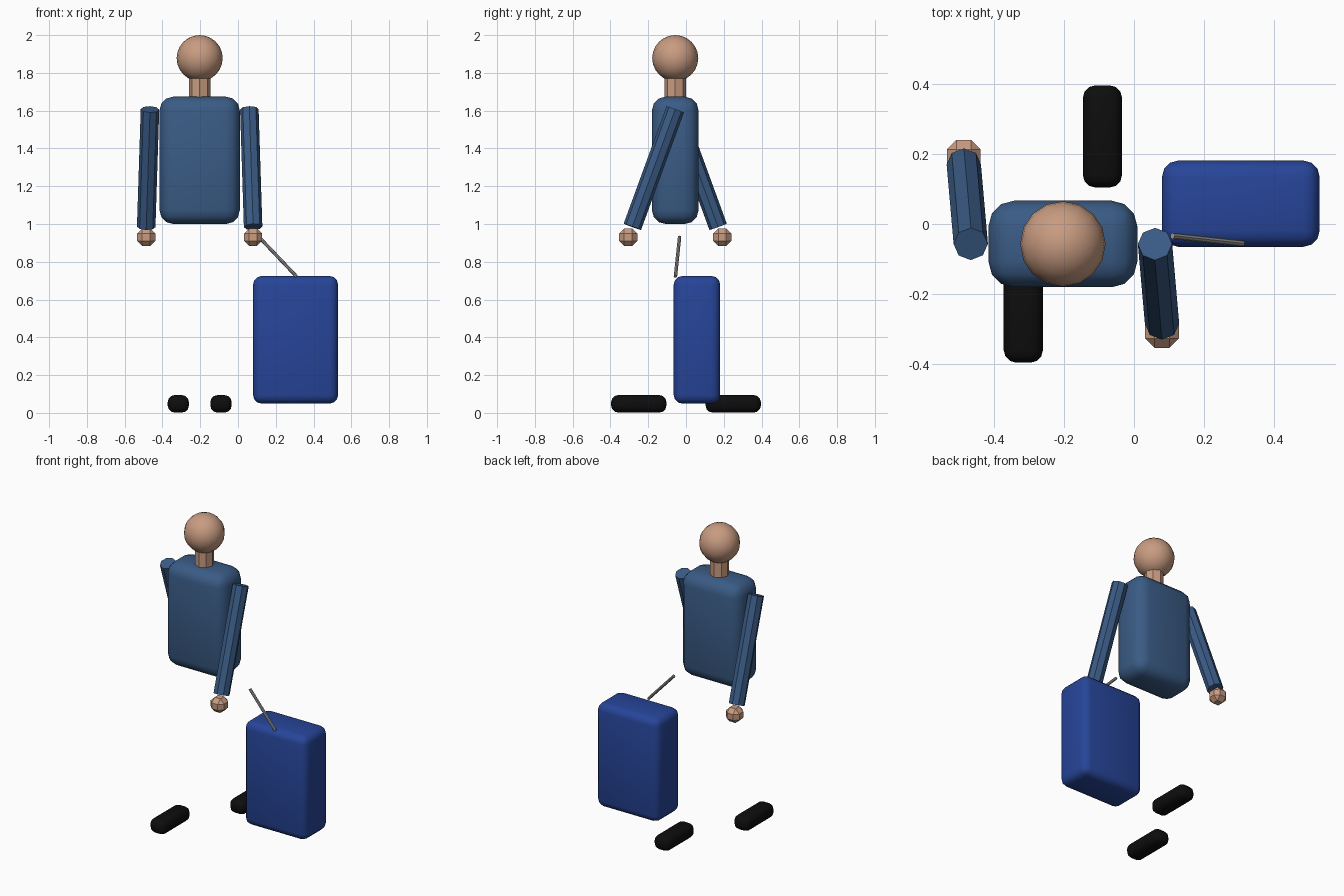
import bpy
import math
from mathutils import Vector

cube = bpy.data.objects.get("Cube")
if cube:
    bpy.data.objects.remove(cube, do_unlink=True)


def material(name, color):
    mat = bpy.data.materials.new(name)
    mat.use_nodes = True
    mat.diffuse_color = (*color, 1)
    mat.node_tree.nodes["Principled BSDF"].inputs["Base Color"].default_value = (*color, 1)
    return mat


skin = material("skin", (0.58, 0.33, 0.22))
cloth = material("blue cloth", (0.042, 0.105, 0.235))
case_blue = material("case blue", (0.02, 0.06, 0.32))
black = material("black leather", (0.004, 0.004, 0.004))
metal = material("grey metal", (0.33, 0.33, 0.33))


def finish(name, mat):
    obj = bpy.context.object
    obj.name = name
    obj.data.materials.append(mat)
    return obj


def rounded_box(name, center, size, bevel, segments, mat, smooth=True):
    bpy.ops.mesh.primitive_cube_add(size=1, location=center)
    obj = finish(name, mat)
    obj.scale = size
    bpy.ops.object.transform_apply(location=False, rotation=False, scale=True)
    mod = obj.modifiers.new("Rounding", "BEVEL")
    mod.width = bevel
    mod.segments = segments
    bpy.ops.object.modifier_apply(modifier=mod.name)
    if smooth:
        bpy.ops.object.shade_smooth_by_angle(angle=math.radians(50))
    return obj


def rod(name, start, end, radius, mat, sides=8):
    start, end = Vector(start), Vector(end)
    axis = end - start
    bpy.ops.mesh.primitive_cylinder_add(vertices=sides, radius=radius, depth=axis.length,
                                        location=(start + end) / 2)
    obj = finish(name, mat)
    # Tilt the upright cylinder onto the axis without twisting it
    up = axis if axis.z > 0 else -axis
    obj.rotation_mode = "QUATERNION"
    obj.rotation_quaternion = Vector((0, 0, 1)).rotation_difference(up)
    return obj


BODY_X, BODY_Y = -0.203, -0.057

# Head and neck
bpy.ops.mesh.primitive_uv_sphere_add(segments=16, ring_count=12, radius=0.122,
                                     location=(BODY_X, BODY_Y, 1.878))
finish("head", skin)
bpy.ops.object.shade_smooth_by_angle(angle=math.radians(50))
rod("neck", (BODY_X, BODY_Y, 1.65), (BODY_X, BODY_Y, 1.78), 0.057, skin)

# Torso
rounded_box("torso", (BODY_X, BODY_Y, 1.337), (0.425, 0.247, 0.674), 0.073, 3, cloth)

# Arms, hands and shoes swing in opposite directions on each side
for name, side in (("left", 1), ("right", -1)):
    x = BODY_X + side * 0.263
    hand_x = BODY_X + side * 0.283
    rod(name + "_arm", (x, BODY_Y, 1.607),
        (hand_x, BODY_Y - side * 0.227, 0.985), 0.049, cloth)
    rounded_box(name + "_hand", (hand_x, BODY_Y - side * 0.249, 0.93),
                (0.096, 0.096, 0.092), 0.027, 1, skin, smooth=False)
    rounded_box(name + "_shoe", (BODY_X + side * 0.113, side * 0.25, 0.048),
                (0.112, 0.292, 0.092), 0.036, 3, black)

# Suitcase and its pull handle
rounded_box("suitcase", (0.305, 0.058, 0.387), (0.45, 0.246, 0.676), 0.046, 3, case_blue)
rod("pull_handle", (0.11, -0.034, 0.932), (0.31, -0.056, 0.722), 0.009, metal)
※ ※ ※
EXERCISE DESCRIPTION: Using the data above, reproduce exactly the lines from the line that contains "mat = bpy.data.materials.new(name)" through the line that contains "obj.scale = size", including both.

ANSWER TO THE PROBLEM:
    mat = bpy.data.materials.new(name)
    mat.use_nodes = True
    mat.diffuse_color = (*color, 1)
    mat.node_tree.nodes["Principled BSDF"].inputs["Base Color"].default_value = (*color, 1)
    return mat


skin = material("skin", (0.58, 0.33, 0.22))
cloth = material("blue cloth", (0.042, 0.105, 0.235))
case_blue = material("case blue", (0.02, 0.06, 0.32))
black = material("black leather", (0.004, 0.004, 0.004))
metal = material("grey metal", (0.33, 0.33, 0.33))


def finish(name, mat):
    obj = bpy.context.object
    obj.name = name
    obj.data.materials.append(mat)
    return obj


def rounded_box(name, center, size, bevel, segments, mat, smooth=True):
    bpy.ops.mesh.primitive_cube_add(size=1, location=center)
    obj = finish(name, mat)
    obj.scale = size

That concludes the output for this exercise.